Pagli is the force behind some of the country’s best-known wines, such as Caprai’s Sagrantino di Montefalco 25 Anni and Salvioni’s Brunello di Montalcino. However, Pagli is extremely famous in Argentina too, where he is credited with a major role in turning what was a local wine into the worldwide success story it is today.

     In 1992, Pagli was hired by Nicolas Catena to consult on a Sangiovese project in Mendoza, but once there, he realized the vines weren’t Sangiovese. Studying the vineyards led him to many old Malbec vines. ‘I was fascinated by its potential,’ he recalls ‘but back then nobody had much faith in Malbec.’ Pagli’s skill in reviving forgotten local varieties is clear in Italy too. He is the country’s biggest expert on Ciliegiolo, a red grape that makes beautiful, midweight, spicy red wines that are

increasingly sought after. But it took Pagli to come along and realize its potential. The Rascioni & Cecconello estate owned enough Ciliegiolo vines to make a varietal wine. I thought the big berries and bunches merited a chance and I urged them to give it a try. I was lucky too: the first vintage was 1988, a great year in Tuscany. Cileigiolo has since proven itself and is here to stay.’

Pagli is also well known for his Matura group, a consultancy created in 1997 with Alberto Antonini. Winemakers and viticulturists follow their own estates but meet regularly to exchange ideas. The group has helped some of Italy’s brightest young talent to progress.

Today Pagli and the Matura group make some of Italy’s greatest wines from other native grapes such as Vespolina, Ansonica, and Aleatico, all with a very bright future.

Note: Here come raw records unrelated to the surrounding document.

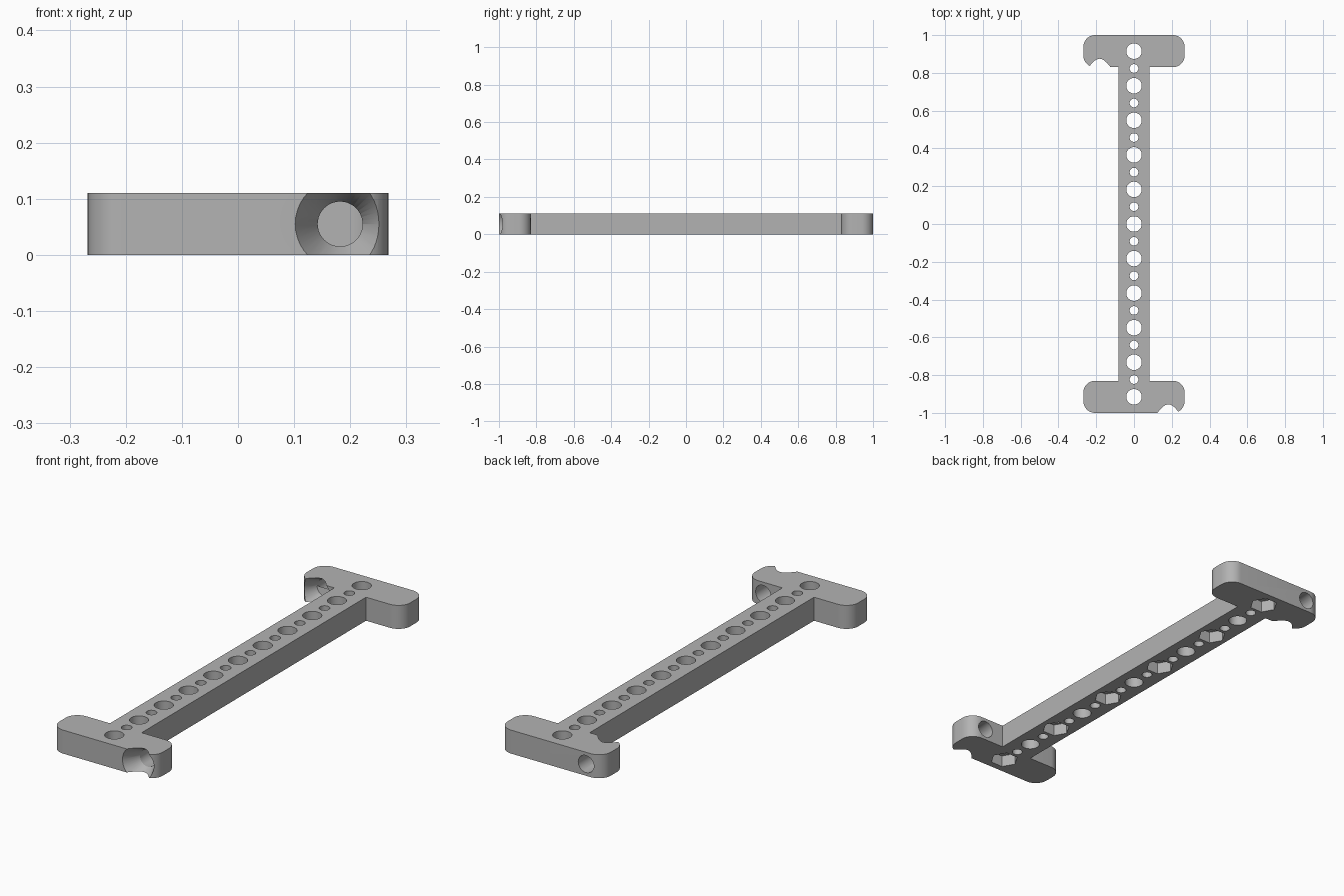
import bpy, bmesh
from math import pi, cos, sin, radians
from mathutils import Matrix

cube = bpy.data.objects.get("Cube")
if cube:
    bpy.data.objects.remove(cube, do_unlink=True)

H = 0.11              # plate thickness
BAR, CAP = 0.082, 0.268   # half widths of bar and end caps
INNER, END = 0.83, 1.0    # y range of an end cap
R = 0.062             # corner radius
PITCH = 0.183         # large hole spacing
SCREW_X = 0.182

grey = bpy.data.materials.new("plain grey")
grey.use_nodes = True
COLOUR = (0.45, 0.45, 0.45, 1)
grey.diffuse_color = COLOUR
grey.node_tree.nodes["Principled BSDF"].inputs["Base Color"].default_value = COLOUR


def make(name, bm):
    mesh = bpy.data.meshes.new(name)
    bmesh.ops.recalc_face_normals(bm, faces=bm.faces)
    bm.to_mesh(mesh)
    bm.free()
    mesh.materials.append(grey)
    obj = bpy.data.objects.new(name, mesh)
    bpy.context.collection.objects.link(obj)
    return obj


def cylinder(bm, r1, r2, depth, matrix, sides=40):
    bmesh.ops.create_cone(bm, cap_ends=True, segments=sides, radius1=r1,
                          radius2=r2, depth=depth, matrix=matrix)


def arc(cx, cy, start, steps=10):
    return [(cx + R * cos(start + pi / 2 * i / steps),
             cy + R * sin(start + pi / 2 * i / steps)) for i in range(steps + 1)]


# Plate outline: half of the I shape, then the same half turned around
half = [(BAR, INNER)]
half += arc(CAP - R, INNER + R, -pi / 2)
half += arc(CAP - R, END - R, 0)
half += arc(R - CAP, END - R, pi / 2)
half += arc(R - CAP, INNER + R, pi)
half += [(-BAR, INNER)]
outline = half + [(-x, -y) for x, y in half]
bm = bmesh.new()
base = bm.faces.new([bm.verts.new((x, y, 0)) for x, y in outline])
top = bmesh.ops.extrude_face_region(bm, geom=[base])
bmesh.ops.translate(bm, vec=(0, 0, H),
                    verts=[v for v in top["geom"] if isinstance(v, bmesh.types.BMVert)])
plate = make("bracket_plate", bm)

# Row of large and small through holes
holes = bmesh.new()
for i in range(-10, 11):
    r = 0.041 if i % 2 == 0 else 0.023
    cylinder(holes, r, r, H * 2, Matrix.Translation((0, i * PITCH / 2, H / 2)))

# Hexagonal nut pockets in the underside, at every other large hole
pockets = bmesh.new()
for i in range(-5, 6, 2):
    place = Matrix.Translation((0, i * PITCH, 0)) @ Matrix.Rotation(radians(30), 4, "Z")
    cylinder(pockets, 0.062, 0.062, H, place, 6)

# Screw holes through the end caps, and their conical recesses facing forward
screws, cones = bmesh.new(), bmesh.new()
turn = Matrix.Rotation(-pi / 2, 4, "X")
for x, face_y in ((SCREW_X, -END), (-SCREW_X, INNER)):
    mid = Matrix.Translation((x, face_y + 0.085, H / 2)) @ turn
    cylinder(screws, 0.04, 0.04, 0.3, mid)
    # cone starts just outside the face so the cut stays clean
    cylinder(cones, 0.0856, 0.04, 0.082,
             Matrix.Translation((x, face_y + 0.031, H / 2)) @ turn)

# Cut every group out of the plate
bpy.context.view_layer.objects.active = plate
plate.select_set(True)
for name, cutter_bm in (("hole_cutter", holes), ("pocket_cutter", pockets),
                        ("cone_cutter", cones), ("screw_cutter", screws)):
    cutter = make(name, cutter_bm)
    cutter.hide_render = True
    cut = plate.modifiers.new(name, "BOOLEAN")
    cut.operation = "DIFFERENCE"
    cut.solver = "EXACT"
    cut.object = cutter
    bpy.ops.object.modifier_apply(modifier=cut.name)
    bpy.data.objects.remove(cutter, do_unlink=True)

bpy.ops.object.shade_smooth_by_angle(angle=radians(30))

Attilio is an inspiration because his standards never drop. His understanding of terroir is his finest attribute.’

-Vittorio Fiore, Podere Poggio Scalette